Hot Times in Tectonophysics: Mantle Plume Dynamics and Magmatic Perturbances

Vrishin R. Soman


Earth’s dynamic lithospheric (plate) motions often are not obvious when considered in relation to the temporal stability of the crust. Seismic radiology experiments confirm that the extreme pressures and temperatures in the mantle, and to a lesser extent the asthenosphere, result in a heterogeneously viscous rheology. Occasionally, magmatic fluid makes its way through the lithospheric plate to the surface, appearing typically as a volcano, fissure eruption, or lava flow. When occurring away from the edges of plate boundaries, these long-lasting suppliers of lava, present over millions of years, are called mantle plumes, or ‘hotspots.’ Conventional definitions of mantle plumes note that they are stationary with respect to each other and the motion of the plates, passively tracing historical plate motion in volcanic formations such as the Hawaiian-Emperor island arc – the Plate Model. In this model, mantle plumes primarily occur as a consequence of lithospheric extension.
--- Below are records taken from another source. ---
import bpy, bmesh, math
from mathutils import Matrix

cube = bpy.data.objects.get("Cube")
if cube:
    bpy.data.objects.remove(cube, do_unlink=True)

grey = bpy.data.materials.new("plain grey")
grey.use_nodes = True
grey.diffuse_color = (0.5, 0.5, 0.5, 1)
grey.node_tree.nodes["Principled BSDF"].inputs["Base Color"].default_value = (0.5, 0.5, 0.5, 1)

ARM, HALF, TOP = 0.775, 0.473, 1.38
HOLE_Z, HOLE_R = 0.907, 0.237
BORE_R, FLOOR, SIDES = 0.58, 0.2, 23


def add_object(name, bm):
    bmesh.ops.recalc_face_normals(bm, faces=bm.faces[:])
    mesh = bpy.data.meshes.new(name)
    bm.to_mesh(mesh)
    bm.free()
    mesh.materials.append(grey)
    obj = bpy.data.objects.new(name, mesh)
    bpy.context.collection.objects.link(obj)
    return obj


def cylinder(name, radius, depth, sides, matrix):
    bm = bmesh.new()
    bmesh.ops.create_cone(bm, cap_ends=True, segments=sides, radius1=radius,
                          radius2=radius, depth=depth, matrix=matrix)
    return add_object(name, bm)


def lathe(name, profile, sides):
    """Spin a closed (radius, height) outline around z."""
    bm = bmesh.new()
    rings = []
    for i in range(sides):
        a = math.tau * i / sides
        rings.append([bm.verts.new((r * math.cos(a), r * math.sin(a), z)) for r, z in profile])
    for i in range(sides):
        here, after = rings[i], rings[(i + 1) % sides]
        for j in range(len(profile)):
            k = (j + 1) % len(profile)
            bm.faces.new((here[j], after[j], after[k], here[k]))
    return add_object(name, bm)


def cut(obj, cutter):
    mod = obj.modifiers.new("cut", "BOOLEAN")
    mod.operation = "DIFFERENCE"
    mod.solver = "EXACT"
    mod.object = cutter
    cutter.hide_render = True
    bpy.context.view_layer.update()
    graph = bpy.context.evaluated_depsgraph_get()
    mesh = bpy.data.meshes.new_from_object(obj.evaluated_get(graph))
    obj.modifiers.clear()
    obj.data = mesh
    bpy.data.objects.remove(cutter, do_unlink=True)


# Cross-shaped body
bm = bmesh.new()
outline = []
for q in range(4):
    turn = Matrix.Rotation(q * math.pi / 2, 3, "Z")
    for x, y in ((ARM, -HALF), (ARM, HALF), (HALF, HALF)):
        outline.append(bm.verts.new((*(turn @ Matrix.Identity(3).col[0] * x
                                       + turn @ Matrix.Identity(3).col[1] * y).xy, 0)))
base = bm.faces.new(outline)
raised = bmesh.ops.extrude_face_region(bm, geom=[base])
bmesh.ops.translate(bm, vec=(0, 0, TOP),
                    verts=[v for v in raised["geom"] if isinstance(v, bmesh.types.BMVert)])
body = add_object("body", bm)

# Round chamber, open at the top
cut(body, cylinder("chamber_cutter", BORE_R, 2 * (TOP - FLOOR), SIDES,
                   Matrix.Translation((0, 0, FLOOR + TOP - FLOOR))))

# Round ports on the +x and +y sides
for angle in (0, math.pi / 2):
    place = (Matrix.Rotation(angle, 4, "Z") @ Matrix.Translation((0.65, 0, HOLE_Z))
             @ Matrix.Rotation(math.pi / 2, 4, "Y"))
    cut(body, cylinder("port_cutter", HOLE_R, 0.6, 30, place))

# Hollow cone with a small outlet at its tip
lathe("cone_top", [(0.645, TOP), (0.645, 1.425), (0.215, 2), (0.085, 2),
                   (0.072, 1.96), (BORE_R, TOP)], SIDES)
Recent empirical studies, however, have demonstrated that hotspots are not as geographically consistent as previously thought. They may move in relation to each other, as well as contribute actively toward lithospheric plate motions – the Plume Model. There is a lively, ongoing debate between the Plate and Plume hypotheses, essentially seeking to determine if mantle flow is merely a passive reaction to lithospheric plate motion (Plate Model), or whether plume activity in part drives this motion (Plume Model). More likely, it is a combination of passive and active mantle plume components that better describe the comprehensive behavior of these important and distinctive landscape forming features.

Full Text:



Copyright (c) 2020 Journal of Environment and Ecology

To make sure that you can receive messages from us, please add the '' domain to your e-mail 'safe list'. If you do not receive e-mail in your 'inbox', check your 'bulk mail' or 'junk mail' folders.

Copyright © Macrothink Institute   ISSN 2157-6092